A popular strategy for investors changing employers is a 403(b) or 401(k) rollover to an IRA. While it often makes sense to rollover a 401(k) when leaving a job, pay careful attention to ensure you are doing it the right way. Qualified retirement plans such as a 401(k) or 403(b) have better creditor protection than traditional IRAs. The wealth advisors at Darrow discuss best practices for preserving this protection during a 401(k) rollover.
Asset protection for retirement plan rollovers
The laws regarding federal bankruptcy protection for retirement assets are complex and subject to legal interpretation. To add to the complexity, not all retirement assets are covered the same way; and laws differ by state in relation to creditor claims other than bankruptcy.
If you have a 401(k) or 403(b) plan from a previous employer that you want to rollover to an IRA, it is important to first learn how your retirement assets will be protected once moved to an IRA. To help ensure your rollover assets are given the best creditor protection available, consider creating separate IRA accounts for rollover funds.
ERISA protection vs IRA protection
Assets in "ERISA-Qualified" retirement plans (like 401(k) and 403(b) plans) are excluded from an individual's bankruptcy estate without limitation.
As a result of the Bankruptcy Abuse Prevention and Consumer Protection Act of 2005 (BAPCPA), both
traditional IRAs and Roth IRAs were given creditor protection in an aggregate value of $1 million, adjusted every three years for inflation. The last increase in 2016 was to $1,283,025.

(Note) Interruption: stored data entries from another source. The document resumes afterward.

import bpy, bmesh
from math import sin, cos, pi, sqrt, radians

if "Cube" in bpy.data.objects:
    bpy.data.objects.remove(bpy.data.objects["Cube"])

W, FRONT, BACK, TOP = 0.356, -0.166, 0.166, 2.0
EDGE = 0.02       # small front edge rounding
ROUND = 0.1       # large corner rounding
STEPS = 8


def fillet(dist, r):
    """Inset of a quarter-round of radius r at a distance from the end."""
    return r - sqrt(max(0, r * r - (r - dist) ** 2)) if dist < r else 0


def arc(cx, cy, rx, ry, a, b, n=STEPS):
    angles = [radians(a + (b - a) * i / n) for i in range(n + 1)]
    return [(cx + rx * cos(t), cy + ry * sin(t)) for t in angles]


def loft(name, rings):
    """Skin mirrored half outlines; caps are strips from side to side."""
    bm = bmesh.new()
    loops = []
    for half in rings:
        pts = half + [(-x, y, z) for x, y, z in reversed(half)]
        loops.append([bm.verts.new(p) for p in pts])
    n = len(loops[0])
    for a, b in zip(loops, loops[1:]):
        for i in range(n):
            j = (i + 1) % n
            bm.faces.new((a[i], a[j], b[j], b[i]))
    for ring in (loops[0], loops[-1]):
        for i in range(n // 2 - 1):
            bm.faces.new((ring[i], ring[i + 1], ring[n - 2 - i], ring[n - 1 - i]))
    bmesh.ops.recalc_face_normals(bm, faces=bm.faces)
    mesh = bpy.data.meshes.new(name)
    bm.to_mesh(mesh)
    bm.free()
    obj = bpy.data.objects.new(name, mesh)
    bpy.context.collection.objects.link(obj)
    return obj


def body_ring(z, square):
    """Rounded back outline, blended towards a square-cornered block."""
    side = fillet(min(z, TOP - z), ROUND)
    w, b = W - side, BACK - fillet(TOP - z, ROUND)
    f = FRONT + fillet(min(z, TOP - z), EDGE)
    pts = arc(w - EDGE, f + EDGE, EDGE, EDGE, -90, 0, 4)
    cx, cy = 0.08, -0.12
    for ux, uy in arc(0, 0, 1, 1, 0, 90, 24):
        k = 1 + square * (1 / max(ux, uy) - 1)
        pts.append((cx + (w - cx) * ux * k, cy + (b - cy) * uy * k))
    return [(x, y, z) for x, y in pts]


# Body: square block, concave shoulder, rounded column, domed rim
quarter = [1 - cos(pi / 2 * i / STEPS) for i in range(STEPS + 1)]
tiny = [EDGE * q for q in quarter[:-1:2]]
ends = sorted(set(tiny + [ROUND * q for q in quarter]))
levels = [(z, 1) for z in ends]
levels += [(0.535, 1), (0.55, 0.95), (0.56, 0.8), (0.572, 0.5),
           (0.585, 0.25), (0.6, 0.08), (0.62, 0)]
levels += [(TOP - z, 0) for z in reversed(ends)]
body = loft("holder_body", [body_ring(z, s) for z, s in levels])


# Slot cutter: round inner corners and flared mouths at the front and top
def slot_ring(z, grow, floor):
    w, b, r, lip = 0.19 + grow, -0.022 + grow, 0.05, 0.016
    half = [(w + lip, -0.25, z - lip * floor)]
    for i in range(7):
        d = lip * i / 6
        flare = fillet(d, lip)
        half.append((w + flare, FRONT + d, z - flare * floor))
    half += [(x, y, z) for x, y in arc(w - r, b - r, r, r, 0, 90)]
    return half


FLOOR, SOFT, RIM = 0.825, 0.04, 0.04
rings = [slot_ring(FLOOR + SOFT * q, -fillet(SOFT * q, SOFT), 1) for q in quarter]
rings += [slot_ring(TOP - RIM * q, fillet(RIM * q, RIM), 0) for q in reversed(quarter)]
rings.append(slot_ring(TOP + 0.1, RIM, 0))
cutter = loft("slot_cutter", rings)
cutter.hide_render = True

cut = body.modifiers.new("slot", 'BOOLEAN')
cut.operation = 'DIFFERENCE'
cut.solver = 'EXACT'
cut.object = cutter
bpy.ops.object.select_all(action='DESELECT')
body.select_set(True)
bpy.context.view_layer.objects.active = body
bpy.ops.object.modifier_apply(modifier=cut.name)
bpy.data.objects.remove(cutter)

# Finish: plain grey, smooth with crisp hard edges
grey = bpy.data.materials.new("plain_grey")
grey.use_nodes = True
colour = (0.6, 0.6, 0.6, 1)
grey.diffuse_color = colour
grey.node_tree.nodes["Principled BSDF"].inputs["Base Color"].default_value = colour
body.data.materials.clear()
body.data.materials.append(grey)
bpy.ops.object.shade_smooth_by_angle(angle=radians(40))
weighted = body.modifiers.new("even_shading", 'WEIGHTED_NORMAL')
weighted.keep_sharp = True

It is important to note that this limit does not apply to rollover IRAs from a qualified plan. If done properly, rollover assets can maintain the unlimited creditor protection of the ERISA-Qualified plan it originated from.
Maintain separate rollover accounts
Although some interpretations of the laws differ, a conservative approach to rollover assets is advisable. By preserving the nature of these funds, you can easily distinguish between sources in the event of creditor claims.
Regardless of whether you have an existing traditional IRA or Roth IRA, open a new IRA for the rollover assets and label it as such for tracking purposes. Once the rollover is complete, refrain from making additional contributions to the rollover account.
Since the unlimited protection only applies to rollover assets, any additional post-rollover contributions would not qualify. Some interpretations of the law even suggest commingled assets could jeopardize the unlimited ERISA protection.
Opening a new IRA for rollover assets is the smart way to protect your retirement savings from creditors. Further, if you're working with a financial advisor, they will likely prepare the paperwork for you and guide you through the process.
Please be sure to consult your estate planning attorney for the most comprehensive guidance on your situation. Darrow Wealth Management does not provide tax and/or legal advice. Certain circumstances may require us to coordinate with your qualified tax and/or legal advisor.